Tonight begins the holiest 25 hours of the year for Jewish people around the world. It will be a period of deep introspection. We will look inward in inspection of our deeds from the past year to determine what we did right, and how we can improve. We will ask our loved ones for forgiveness, and we’ll even extend our most sincere apologies to anyone we’ve done wrong. Since last Yom Kippur, I have plenty of good and bad to reflect upon.

There are several things I will atone for like doing a better job at keeping in touch with my family, being a better listener, demonstrating honesty even when it is not easy, and the list goes on.

However, with all of these things I can apologize for and strive to improve, the one thing I will not atone for is being a Zionist.

I will not atone for vocalizing my support of the homeland for the Jewish people in our land of origin. I will not atone for believing in the Jewish people’s right to self-determination, sovereignty, and security within Israel’s borders. I will not atone for supporting my friends who have bravely served in the Israel Defense Forces. I will not atone for being hatefully accused of personally being complicit in the genocide of Palestinian babies as I once was simply because I wore an “I Heart Israel Shirt” on campus. And I will certainly not atone for being sworn in as an alternate Senator for my Undergraduate Student Government during a resolution to divest from Israel, and then using that power to represent pro-Israel students on campus by casting one of the 21 nays to defeat the discriminatory and demonizing bill.

I will not atone for any of these things, because despite names I’ve been called by fellow students I am proud to stand with Israel. Despite the accusations made against Israel on campus, like drawing illogical parallels between Israel and South African apartheid, which only belittles those who suffered from South African apartheid, I am proud to be an Israel advocate. No matter what anyone tells you, supporting Israel does not contradict supporting human rights. Being pro-Israel is not mutually exclusive with advocating for Palestinian rights.

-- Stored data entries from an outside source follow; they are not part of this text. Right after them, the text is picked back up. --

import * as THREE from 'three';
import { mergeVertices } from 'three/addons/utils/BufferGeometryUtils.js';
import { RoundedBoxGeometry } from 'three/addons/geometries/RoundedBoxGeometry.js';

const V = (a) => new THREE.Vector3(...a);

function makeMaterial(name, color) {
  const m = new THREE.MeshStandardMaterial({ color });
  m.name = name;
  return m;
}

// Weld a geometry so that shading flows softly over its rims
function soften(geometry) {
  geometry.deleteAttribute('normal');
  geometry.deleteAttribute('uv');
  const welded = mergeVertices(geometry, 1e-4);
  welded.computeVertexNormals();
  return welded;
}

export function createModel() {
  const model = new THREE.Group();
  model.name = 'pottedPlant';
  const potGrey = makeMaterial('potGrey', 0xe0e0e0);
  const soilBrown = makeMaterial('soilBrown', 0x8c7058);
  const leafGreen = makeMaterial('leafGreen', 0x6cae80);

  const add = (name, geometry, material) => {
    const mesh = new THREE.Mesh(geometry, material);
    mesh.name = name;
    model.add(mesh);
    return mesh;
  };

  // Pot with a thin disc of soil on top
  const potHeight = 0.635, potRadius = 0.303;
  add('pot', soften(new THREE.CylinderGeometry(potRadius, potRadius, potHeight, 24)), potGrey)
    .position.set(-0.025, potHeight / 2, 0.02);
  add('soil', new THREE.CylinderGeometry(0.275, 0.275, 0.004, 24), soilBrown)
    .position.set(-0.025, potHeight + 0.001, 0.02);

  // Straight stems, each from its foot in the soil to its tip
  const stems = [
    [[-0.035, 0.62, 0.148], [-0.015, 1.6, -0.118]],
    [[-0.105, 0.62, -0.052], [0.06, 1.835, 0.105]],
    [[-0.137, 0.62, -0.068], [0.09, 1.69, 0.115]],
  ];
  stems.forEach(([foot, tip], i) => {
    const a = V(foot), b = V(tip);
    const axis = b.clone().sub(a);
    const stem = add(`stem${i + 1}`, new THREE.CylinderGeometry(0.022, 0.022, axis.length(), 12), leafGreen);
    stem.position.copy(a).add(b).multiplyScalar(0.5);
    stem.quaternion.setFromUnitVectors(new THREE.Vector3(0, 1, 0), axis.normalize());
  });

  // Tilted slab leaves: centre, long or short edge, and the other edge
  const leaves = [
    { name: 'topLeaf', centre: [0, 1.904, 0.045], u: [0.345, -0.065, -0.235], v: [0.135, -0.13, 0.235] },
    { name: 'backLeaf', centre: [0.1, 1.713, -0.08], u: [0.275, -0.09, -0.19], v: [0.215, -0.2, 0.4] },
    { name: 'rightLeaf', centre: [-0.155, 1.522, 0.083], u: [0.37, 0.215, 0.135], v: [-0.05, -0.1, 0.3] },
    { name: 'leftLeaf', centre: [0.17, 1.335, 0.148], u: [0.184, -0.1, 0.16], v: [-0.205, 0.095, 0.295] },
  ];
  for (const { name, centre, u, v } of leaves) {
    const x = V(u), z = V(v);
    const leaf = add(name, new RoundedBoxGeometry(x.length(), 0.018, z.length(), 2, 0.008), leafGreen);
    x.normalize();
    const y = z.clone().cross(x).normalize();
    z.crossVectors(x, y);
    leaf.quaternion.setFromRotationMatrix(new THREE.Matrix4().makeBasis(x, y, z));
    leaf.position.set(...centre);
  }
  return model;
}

As you reflect this year during Yom Kippur at synagogue, home, or wherever you find yourself, I hope that you will remember your identity as a Jew. Reflect on the values that are important to you. Never apologize for being who you are and never atone for supporting Israel. Personally, there are many things that I hope to change and improve upon this year, but apologizing for being a Zionist is not one of them.